Supportive Care | Aplastic Anemia and MDS International Foundation

Supportive Care

Supportive care

Supportive care is a term used for treatments that help you manage the symptoms of aplastic anemia. This approach does not treat the cause of your aplastic anemia and is not a cure. This approach includes the use of:

Blood transfusions involve putting blood from a donor into your body. These transfusions temporarily increase blood counts until other treatment can work. Aplastic anemia patients may get red blood cell transfusions or platelet transfusions.

Iron chelation therapy reduces high levels of iron in your blood. High levels of iron can be caused by receiving many red blood cell transfusions. This condition is called iron overload and may cause damage to vital organs in your body if not treated. Iron overload can start to become a problem after as few as 20 blood transfusions. If your blood iron level, or ferritin (FER-i-tin), is between 1,000 and 2,000, this is considered high, and treatment may be necessary. If you have iron overload, your doctor may ask you to take an iron chelator (KEE-lay-tor) to remove the extra iron out of your body. The U.S. Food and Drug Administration (FDA) has approved two iron chelators to treat iron overload in the U.S. There are two iron chelators currently approved for use in the United States. These include Deferisirox (Exjade®) and Deferoxamine (Deseferal ®).

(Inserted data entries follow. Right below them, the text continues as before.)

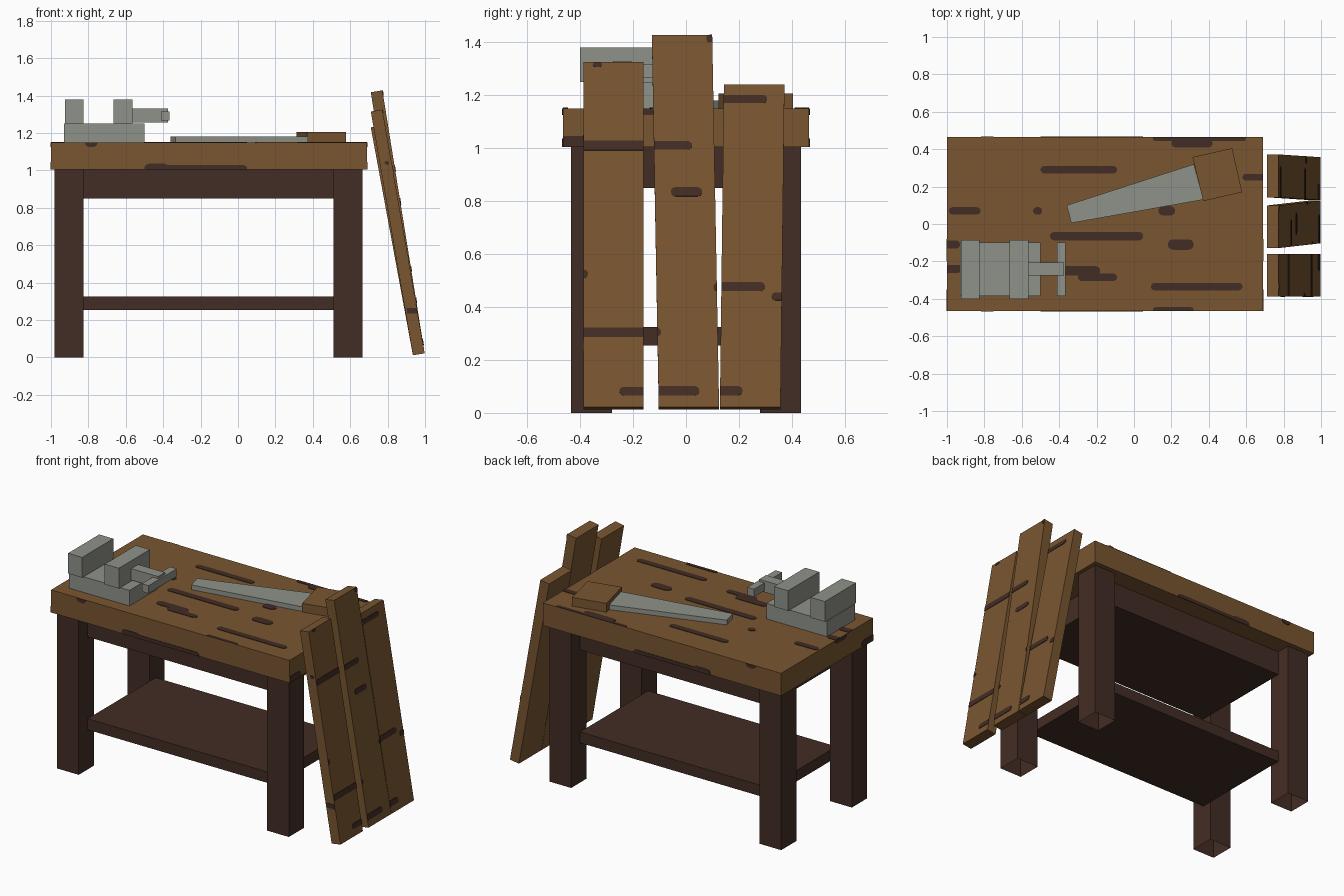
import bpy
import bmesh
from math import cos, sin, pi
from mathutils import Vector

cube = bpy.data.objects.get("Cube")
if cube:
    bpy.data.objects.remove(cube, do_unlink=True)


def make_material(name, rgb):
    mat = bpy.data.materials.new(name)
    mat.use_nodes = True
    color = (*rgb, 1)
    mat.diffuse_color = color
    bsdf = mat.node_tree.nodes["Principled BSDF"]
    bsdf.inputs["Base Color"].default_value = color
    bsdf.inputs["Roughness"].default_value = 0.8
    return mat


WOOD = make_material("warm brown wood", (0.19, 0.092, 0.03))
DARK = make_material("dark brown wood", (0.055, 0.026, 0.018))
METAL = make_material("grey metal", (0.275, 0.287, 0.254))


def finish(name, bm, mat):
    bmesh.ops.recalc_face_normals(bm, faces=bm.faces)
    mesh = bpy.data.meshes.new(name)
    bm.to_mesh(mesh)
    bm.free()
    mesh.materials.append(mat)
    obj = bpy.data.objects.new(name, mesh)
    bpy.context.collection.objects.link(obj)
    return obj


def loft(bm, low, high, open_low=False):
    """Solid between two matching outlines."""
    a = [bm.verts.new(p) for p in low]
    b = [bm.verts.new(p) for p in high]
    n = len(a)
    for i in range(n):
        j = (i + 1) % n
        bm.faces.new((a[i], a[j], b[j], b[i]))
    bm.faces.new(b)
    if not open_low:
        bm.faces.new(a[::-1])


def slab(name, outline, z0, z1, mat, open_low=False):
    bm = bmesh.new()
    loft(bm, [(x, y, z0) for x, y in outline], [(x, y, z1) for x, y in outline], open_low)
    return finish(name, bm, mat)


def box(name, x, y, z, mat, open_low=False):
    outline = [(x[0], y[0]), (x[1], y[0]), (x[1], y[1]), (x[0], y[1])]
    return slab(name, outline, z[0], z[1], mat, open_low)


def grain(name, place, normal, limits, marks):
    """Thin rounded dark streaks (u0, u1, v, half height), clipped to a surface."""
    u_lo, u_hi, v_lo, v_hi = limits
    bm = bmesh.new()
    for u0, u1, v, r in marks:
        pts = []
        for k in range(12):
            a = -pi / 2 + pi * (k % 6) / 5 + (pi if k > 5 else 0)
            centre = u1 - r if k < 6 else u0 + r
            u = min(max(centre + r * cos(a), u_lo), u_hi)
            w = min(max(v + r * sin(a), v_lo), v_hi)
            p = Vector(place(u, w))
            if not pts or (p - pts[-1]).length > 1e-4:
                pts.append(p)
        if (pts[0] - pts[-1]).length < 1e-4:
            pts.pop()
        lift = Vector(normal) * 0.003
        loft(bm, [p - lift for p in pts], [p + lift for p in pts])
    return finish(name, bm, DARK)


# Bench
box("bench_top", (-1, 0.69), (-0.465, 0.465), (1.005, 1.15), WOOD)
for side, x in (("right", -0.98), ("left", 0.51)):
    for end, y in (("front", -0.435), ("back", 0.28)):
        box(f"{end}_{side}_leg", (x, x + 0.155), (y, y + 0.155), (0, 1.005), DARK, True)
box("apron", (-0.825, 0.51), (-0.345, 0.345), (0.85, 1.005), DARK)
box("shelf", (-0.825, 0.51), (-0.345, 0.345), (0.255, 0.325), DARK)

# Wood grain on the bench top and its edges
grain("bench_top_grain", lambda u, v: (u, v, 1.15), (0, 0, 1), (-1, 0.69, -0.465, 0.465), [
    (-0.99, -0.82, 0.07, 0.02), (-0.54, -0.49, 0.07, 0.02), (-0.5, -0.09, 0.29, 0.02),
    (-0.45, 0.05, -0.065, 0.022), (-0.4, -0.18, -0.25, 0.025), (-0.3, -0.09, -0.285, 0.02),
    (0.18, 0.32, -0.11, 0.028), (0.09, 0.58, -0.335, 0.02), (0.1, 0.32, -0.46, 0.015),
    (0.1, 0.6, 0.458, 0.015), (0.2, 0.42, 0.43, 0.02), (0.58, 0.75, 0.25, 0.018),
    (0.13, 0.22, 0.07, 0.025), (-1.05, -0.93, -0.11, 0.022), (-1.05, -0.92, -0.24, 0.022)])
for end, y in (("front", -0.465), ("back", 0.465)):
    grain(f"{end}_edge_grain", lambda u, v: (u, y, v), (0, 1, 0), (-1, 0.69, 1.005, 1.15),
          [(-0.5, 0.05, 1.008, 0.02), (-0.5, -0.37, 1.012, 0.024), (-0.82, -0.75, 1.15, 0.025)])
for side, x in (("right", -1), ("left", 0.69)):
    grain(f"{side}_edge_grain", lambda u, v: (x, u, v), (1, 0, 0), (-0.465, 0.465, 1.005, 1.15),
          [(-0.5, -0.35, 1.025, 0.02), (-0.2, -0.08, 1.15, 0.025)])


# Leaning planks
def plank(name, y_low, y_high, width, top, marks):
    bm = bmesh.new()
    low = [(0.935, 0.012), (0.998, 0.022)]
    high = [(0.71, top - 0.01), (0.772, top)]

    def ring(pair, y):
        (xa, za), (xb, zb) = pair
        return [(xa, y, za), (xb, y, zb), (xb, y + width, zb), (xa, y + width, za)]

    loft(bm, ring(low, y_low), ring(high, y_high))
    finish(name, bm, WOOD)

    def on_face(u, v):
        t = (v - 0.022) / (top - 0.022)
        return (0.998 - 0.226 * t, y_low + (y_high - y_low) * t + u, v)

    grain(name + "_grain", on_face, (0.98, 0, 0.16), (0, width, 0.022, top), marks)


plank("front_plank", -0.387, -0.387, 0.227, 1.325, [
    (-0.1, 0.3, 1.01, 0.018), (-0.1, 0.3, 0.305, 0.018), (0.135, 0.3, 0.082, 0.016),
    (0.035, 0.07, 1.315, 0.008), (-0.05, 0.018, 0.525, 0.016)])
plank("middle_plank", -0.103, -0.129, 0.228, 1.428, [
    (-0.1, 0.145, 1.01, 0.016), (0.06, 0.18, 0.835, 0.017), (-0.1, 0.155, 0.083, 0.018),
    (-0.1, 0.015, 0.305, 0.016), (0.205, 0.3, 1.415, 0.014), (0.215, 0.3, 0.475, 0.015)])
plank("back_plank", 0.128, 0.143, 0.229, 1.24, [
    (-0.1, 0.085, 0.083, 0.018), (-0.1, 0.165, 0.477, 0.017), (0.19, 0.3, 0.44, 0.015),
    (-0.1, 0.165, 1.185, 0.015)])
grain("front_plank_edge_grain", lambda u, v: (u + (1.325 - v) * 0.17, -0.387, v), (0, 1, 0),
      (0.72, 0.775, 0, 1.3), [(0.7, 0.8, 0.25, 0.015), (0.735, 0.76, 1.04, 0.01)])

# Vise
box("vise_base", (-0.93, -0.5), (-0.385, -0.1), (1.15, 1.25), METAL)
for name, x in (("fixed", -0.925), ("sliding", -0.665)):
    box(f"vise_{name}_jaw", (x, x + 0.1), (-0.4, -0.085), (1.25, 1.38), METAL)
box("vise_screw", (-0.565, -0.375), (-0.275, -0.205), (1.257, 1.33), METAL)
box("vise_handle", (-0.412, -0.365), (-0.385, -0.1), (1.266, 1.316), METAL)

# Saw
slab("saw_blade", [(-0.335, 0.005), (0.37, 0.13), (0.32, 0.32), (-0.36, 0.1)],
     1.15, 1.18, METAL)
slab("saw_handle", [(0.37, 0.122), (0.578, 0.17), (0.525, 0.405), (0.313, 0.358)],
     1.15, 1.206, WOOD)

  • Deferisirox is a tablet you dissolve in water.
  • Deferoxamine is given by slow infusion into a vein through a portable infusion pump.
  • An oral iron chelator called diferiprone (Ferriprox®) is approved for use in Europe and elsewhere, but not the U.S. It is usually taken 3 times a day (morning, afternoon, and night). The number of tablets taken per day depends on your weight and how much iron you have in your body.

Learn more about iron overload and its treatment.

Growth factors cause your bone marrow to produce more blood cells. They may be helpful for some patients, but they do not replace immunosuppressive therapy.

Red cell growth factor is called erythropoietin or EPO for short. It is a hormone naturally produced in the liver. Man made forms of erythropoietin come in the brand names Epogen® and Procrit®. Darbapoietin, is similar EPO, and comes in the brand name Aranesp®.

White blood cell growth factors are sometimes used. These include G-CSF (granulocyte colony-stimulating factor) sold under the brand names Filgrastim® and Neupogen®. Another white cell growth factor is called GM-CSF (granulocyte macrophage colony-stimulating factor) sold under the brand names Leuking® and Sargramostim®.

Antibiotics may be prescribed to help prevent and treat infection.

Issues in Making a Treatment Plan

Your doctor will look at several issues in finding the best treatment plan for you. These include:

  • Your symptoms
  • Your age
  • How severe your case is
  • Other conditions or diseases you have
  • Whether someone (often a family member) is willing and able to donate matching stem cells to you